“OK, Mr. Avers,” said Detective Curtis. “Let me make sure I’ve got your story straight. You got here a little after 1 p.m. and had been working on the central air unit in the basement for about half an hour when you heard the shots.”
“That’s right,” Avers agreed.
“You waited several minutes and when you didn’t hear anything else, you came upstairs and looked around.”
“Yeah. Maybe I should have come up sooner, but I was afraid.”
“Afraid isn’t a bad thing when you hear gunshots, Mr. Avers,” the detective told him. “Then you looked around and found the bodies in the living room and you called the police on your cell phone.”
“Yeah, that’s right.”
Curtis tipped his head a bit as he looked at the clipboard. “Then you went back downstairs and completed your work on the central air unit, after which you gave an officer your statement.”
Avers nodded in agreement.
“Mr. Avers … I hope you don’t mind my asking, but why did you continue to work on the unit when the people who hired you were dead in the living room?

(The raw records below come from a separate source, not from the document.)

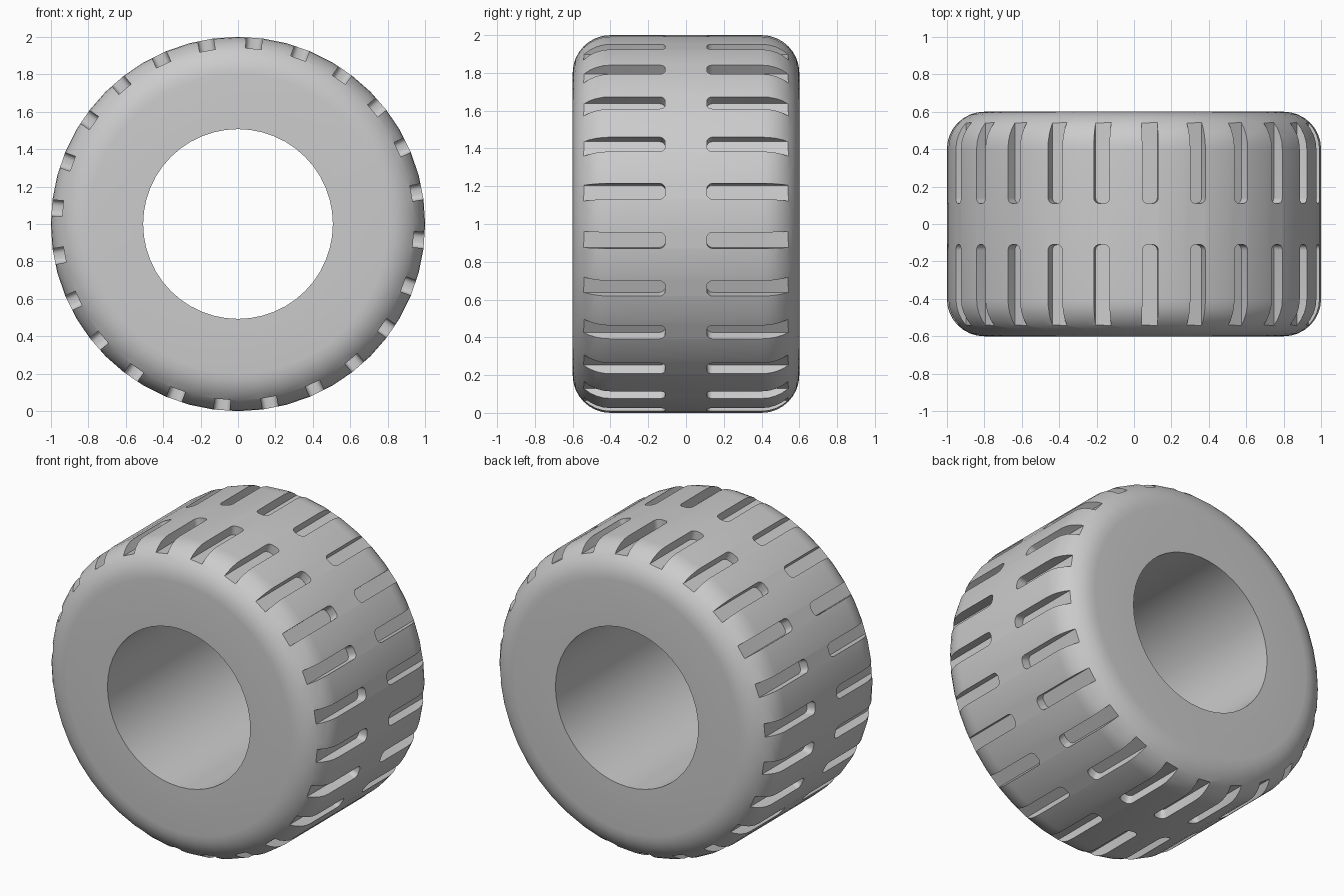
import bpy, bmesh
from math import pi, sin, cos, radians
from mathutils import Matrix, Vector

if "Cube" in bpy.data.objects:
    bpy.data.objects.remove(bpy.data.objects["Cube"], do_unlink=True)

RADIUS, HOLE, HALF_WIDTH, SHOULDER = 1.0, 0.507, 0.6, 0.2
SEGMENTS, SHOULDER_STEPS = 48, 8
SLOTS, SLOT_OFFSET = 24, 5
SLOT_WIDTH, SLOT_START, SLOT_FLOOR, SLOT_ROUND = 0.085, 0.11, 0.94, 0.03

rubber = bpy.data.materials.new("grey rubber")
rubber.use_nodes = True
colour = (0.6, 0.6, 0.6, 1)
rubber.diffuse_color = colour
rubber.node_tree.nodes["Principled BSDF"].inputs["Base Color"].default_value = colour


def make_object(name, bm):
    bmesh.ops.recalc_face_normals(bm, faces=bm.faces)
    mesh = bpy.data.meshes.new(name)
    bm.to_mesh(mesh)
    bm.free()
    mesh.materials.append(rubber)
    obj = bpy.data.objects.new(name, mesh)
    bpy.context.collection.objects.link(obj)
    obj.location.z = RADIUS
    return obj


def bridge(bm, ring_a, ring_b):
    for i in range(len(ring_a)):
        bm.faces.new((ring_a[i - 1], ring_a[i], ring_b[i], ring_b[i - 1]))


# Tyre body: rounded section turned about the y axis
half = [(HOLE, HALF_WIDTH)]
for i in range(SHOULDER_STEPS + 1):
    a = pi / 2 * i / SHOULDER_STEPS
    half.append((RADIUS - SHOULDER + SHOULDER * sin(a),
                 HALF_WIDTH - SHOULDER + SHOULDER * cos(a)))
section = half + [(r, -y) for r, y in reversed(half)]

bm = bmesh.new()
rings = []
for k in range(SEGMENTS):
    turn = Matrix.Rotation(2 * pi * k / SEGMENTS, 3, 'Y')
    rings.append([bm.verts.new(turn @ Vector((0, y, r))) for r, y in section])
for k in range(SEGMENTS):
    bridge(bm, rings[k - 1], rings[k])
tyre = make_object("tyre", bm)

# Tread slot cutters: blocks with a rounded inner end, open at the shoulder
end = [(SLOT_WIDTH / 2, HALF_WIDTH + 0.1)]
for i in range(5):
    a = pi / 2 * i / 4
    end.append((SLOT_WIDTH / 2 - SLOT_ROUND * (1 - cos(a)),
                SLOT_START + SLOT_ROUND * (1 - sin(a))))
outline = end + [(-x, y) for x, y in reversed(end)]

bm = bmesh.new()
for k in range(SLOTS):
    turn = Matrix.Rotation(radians(SLOT_OFFSET + k * 360 / SLOTS), 3, 'Y')
    for side in (-1, 1):
        floor, top = [[bm.verts.new(turn @ Vector((x, side * y, z))) for x, y in outline]
                      for z in (SLOT_FLOOR, RADIUS + 0.1)]
        bridge(bm, floor, top)
        bm.faces.new(floor)
        bm.faces.new(top)
cutter = make_object("slot_cutter", bm)
cutter.hide_render = True

# Cut the slots, then drop the cutter
cut = tyre.modifiers.new("tread slots", 'BOOLEAN')
cut.operation = 'DIFFERENCE'
cut.solver = 'EXACT'
cut.object = cutter
bpy.ops.object.select_all(action='DESELECT')
bpy.context.view_layer.objects.active = tyre
tyre.select_set(True)
bpy.ops.object.modifier_apply(modifier=cut.name)
bpy.data.objects.remove(cutter, do_unlink=True)
bpy.ops.object.shade_smooth_by_angle(angle=radians(30))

I mean, you’re not likely to get paid for it.”
Avers shrugged. “I never leave a job unfinished. I’ve got my pride, y’know? And besides … isn’t it about 101 in the shade out there?”
“Yeah, it’s a scorcher, all right.”
Avers motioned toward the living room. Curtis looked around the corner where the bodies were lying in blood. It was about 75 degrees in the house.
“Aren’t you glad I kept working?” Avers asked.
“That’s all I need for now, Mr. Avers. Thank you for your help,” Curtis said. He extended a hand to the repairman. “And yes, thank you very much. I guess we’re both making the best of a bad job.”
“Life’s all about keeping cool, Detective,” Avers said. “You can see in there what happens when you don’t.”